Fishing Basics – Some Hook Styles and Purposes
In the beginning, all one needs in fishing is a hook and a line. But today different fishing conditions require different tackle, and hook styles were invented in reply to fit them. Yet even so, many styles are multifunctional although developed for their own particular purposes. Therefore we shall discuss only the general styles though variations for each exist in the fishing industry.
Round hooks. These are the egg hooks and tuna circle hooks. The egg hook is a small short-shanked hook with a turned-out or turned-in eye almost exclusively used in river or lake fishing for trout using salmon egg as bait. Since salmon eggs bounce along the river bottom as they drift with the current, egg hooks are used so as not to impair this movement and impart an unnatural look to the bait eggs.
Tuna hooks are almost circular hooks with just holes in the shank-end for the eyes, and a curved-in point. Contrary to its name, these are not for tuna fishing but mostly used for deepwater bottom fishing. The circular configuration makes it difficult for the hooked fish to dislodge the hook once caught due to three barriers: the barb, the turned-in point and the shank end. Theoretically, circle hooks do not catch the fish in the gut or throat, but in the mouth, so that releasing them is easier.
Long shanked hooks. Mostly Limerick, Aberdeen and similar styles, keluaran hk are thin-wire hooks with long shanks and dark colors, from red to black. Some have small burrs at the back of the shank to hold the bait and may have turned-in or turned-out eye. Used primarily to catch soft-mouth fishes like river carp, but also effective for flounder and other flatfishes. This hook style is popular in Great Britain and European coarse fishing.

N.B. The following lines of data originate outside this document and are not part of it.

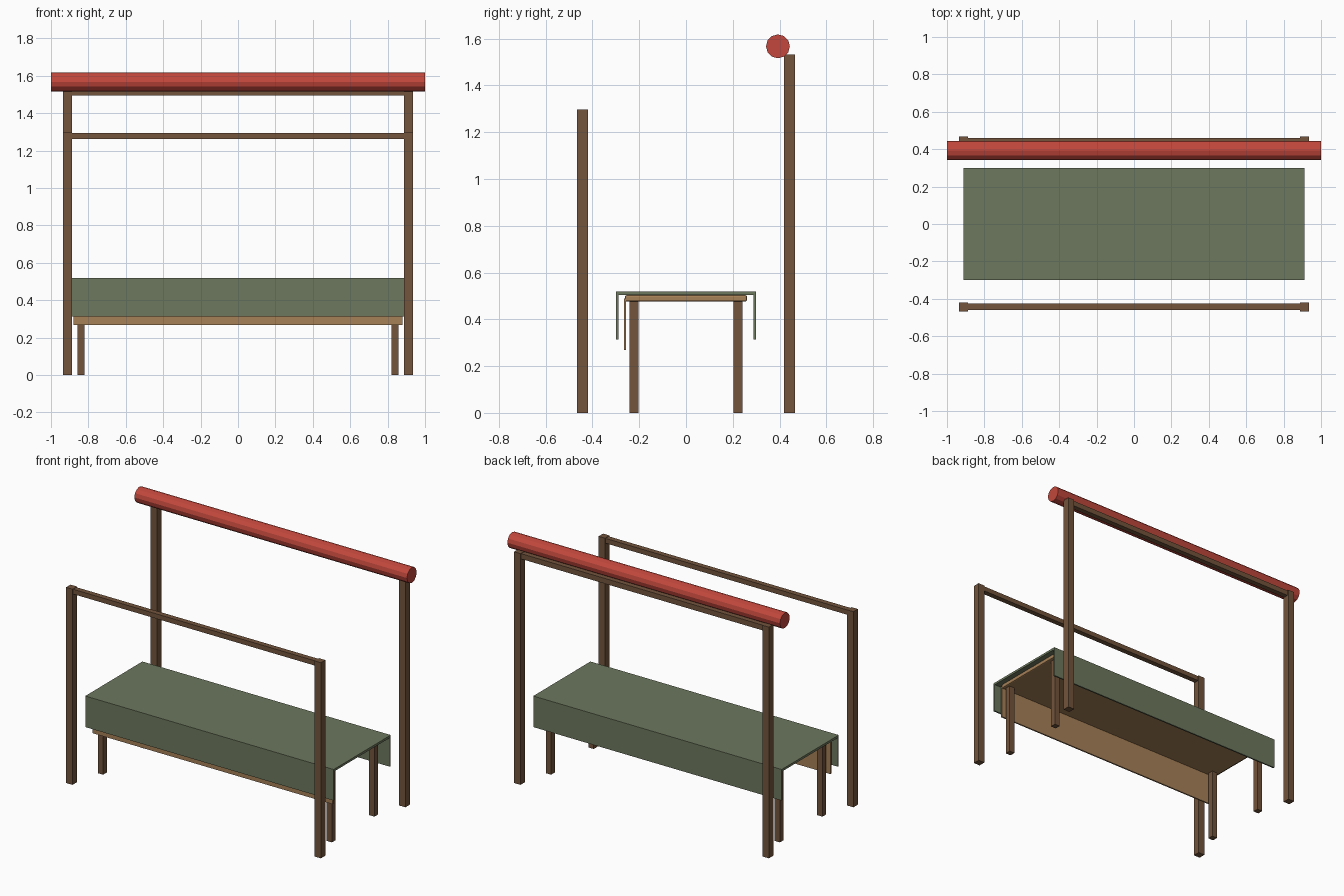
import bpy
import math

cube = bpy.data.objects.get("Cube")
if cube:
    bpy.data.objects.remove(cube, do_unlink=True)


def linear(c):
    return c / 12.92 if c <= 0.04045 else ((c + 0.055) / 1.055) ** 2.4


def make_material(name, rgb):
    mat = bpy.data.materials.new(name)
    mat.use_nodes = True
    color = (*[linear(c) for c in rgb], 1.0)
    mat.diffuse_color = color
    mat.node_tree.nodes["Principled BSDF"].inputs["Base Color"].default_value = color
    return mat


dark_wood = make_material("dark wood", (0.45, 0.33, 0.235))
light_wood = make_material("light wood", (0.65, 0.50, 0.34))
green_cloth = make_material("green cloth", (0.425, 0.47, 0.365))
red_cloth = make_material("red cloth", (0.76, 0.28, 0.235))


def box(name, x, y, z, mat, bevel=0.0):
    """Box from (min, max) ranges on each axis."""
    ranges = (x, y, z)
    bpy.ops.mesh.primitive_cube_add(size=1, location=[(a + b) / 2 for a, b in ranges])
    obj = bpy.context.object
    obj.name = name
    obj.scale = [b - a for a, b in ranges]
    bpy.ops.object.transform_apply(location=False, rotation=False, scale=True)
    obj.data.materials.append(mat)
    if bevel:
        mod = obj.modifiers.new("soft edges", "BEVEL")
        mod.width = bevel
        mod.segments = 2
    return obj


def post(name, x, y, width, height):
    h = width / 2
    return box(name, (x - h, x + h), (y - h, y + h), (0, height), dark_wood)


# Frame posts and table legs
for side, s in (("left", 1), ("right", -1)):
    post(f"front_post_{side}", s * 0.911, -0.443, 0.047, 1.297)
    post(f"back_post_{side}", s * 0.911, 0.443, 0.047, 1.533)
    for end, e in (("front", -1), ("back", 1)):
        post(f"{end}_leg_{side}", s * 0.839, e * 0.223, 0.039, 0.478)

# Rails joining each pair of posts
box("front_rail", (-0.9, 0.9), (-0.459, -0.424), (1.262, 1.294), dark_wood)
box("back_rail", (-0.9, 0.9), (0.424, 0.459), (1.495, 1.53), dark_wood)

# Table top and front board
box("table_top", (-0.88, 0.88), (-0.261, 0.261), (0.476, 0.503), light_wood, 0.007)
box("front_board", (-0.88, 0.88), (-0.266, -0.256), (0.268, 0.49), light_wood)

# Cloth over the table, hanging at front and back
box("cloth_top", (-0.911, 0.911), (-0.298, 0.298), (0.504, 0.519), green_cloth)
box("cloth_front", (-0.911, 0.911), (-0.299, -0.289), (0.313, 0.519), green_cloth)
box("cloth_back", (-0.911, 0.911), (0.289, 0.299), (0.313, 0.519), green_cloth)

# Rolled awning resting against the back posts
bpy.ops.mesh.primitive_cylinder_add(vertices=12, radius=0.051, depth=2.0,
                                    location=(0, 0.393, 1.567),
                                    rotation=(0, math.pi / 2, 0))
roll = bpy.context.object
roll.name = "awning_roll"
roll.data.materials.append(red_cloth)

General purpose hooks. Exemplified by the round haddock, O’Shaughnessy and flatted hooks in their varied styles. Round haddock hooks have large eyes turned along the hook bend and point. Considered not as effective as others but almost perfect for multi-hook trolling flies, since the tinsel or fiber can be threaded through the large eye to hold them more securely. Still remains popular in many areas.
The O’Shaughnessy style is deemed the best all-purpose type, and many variations are available. This style has a small eye turned perpendicular to the bend and point, and with the shank bent a little forward. Variations include the baitholder, with the small points at the shank to hold the soft bait; and snelled hooks with turned-in or -out eyes, sold with short leaders already tied. Weedless hooks are those with a short piece of wire from the eye to the point, to ward off weeds and other water debris from lodging in the hook bend or point. Weedless hooks are mostly used in fishing water with thick vegetation, either with bait or as flyhook. Many hooks can be rigged weedless, though.
On the other hand, the flatted hooks have flat shank ends instead of eyes, the flat part to bar the snell knot from pulling out of the hook. Snelled flattened hooks are popular to light long-liner fishermen, but not to sportfishermen because the thin flattened end breaks rather easily. Also the flat end hurts one’s finger when removing the hook from the fish.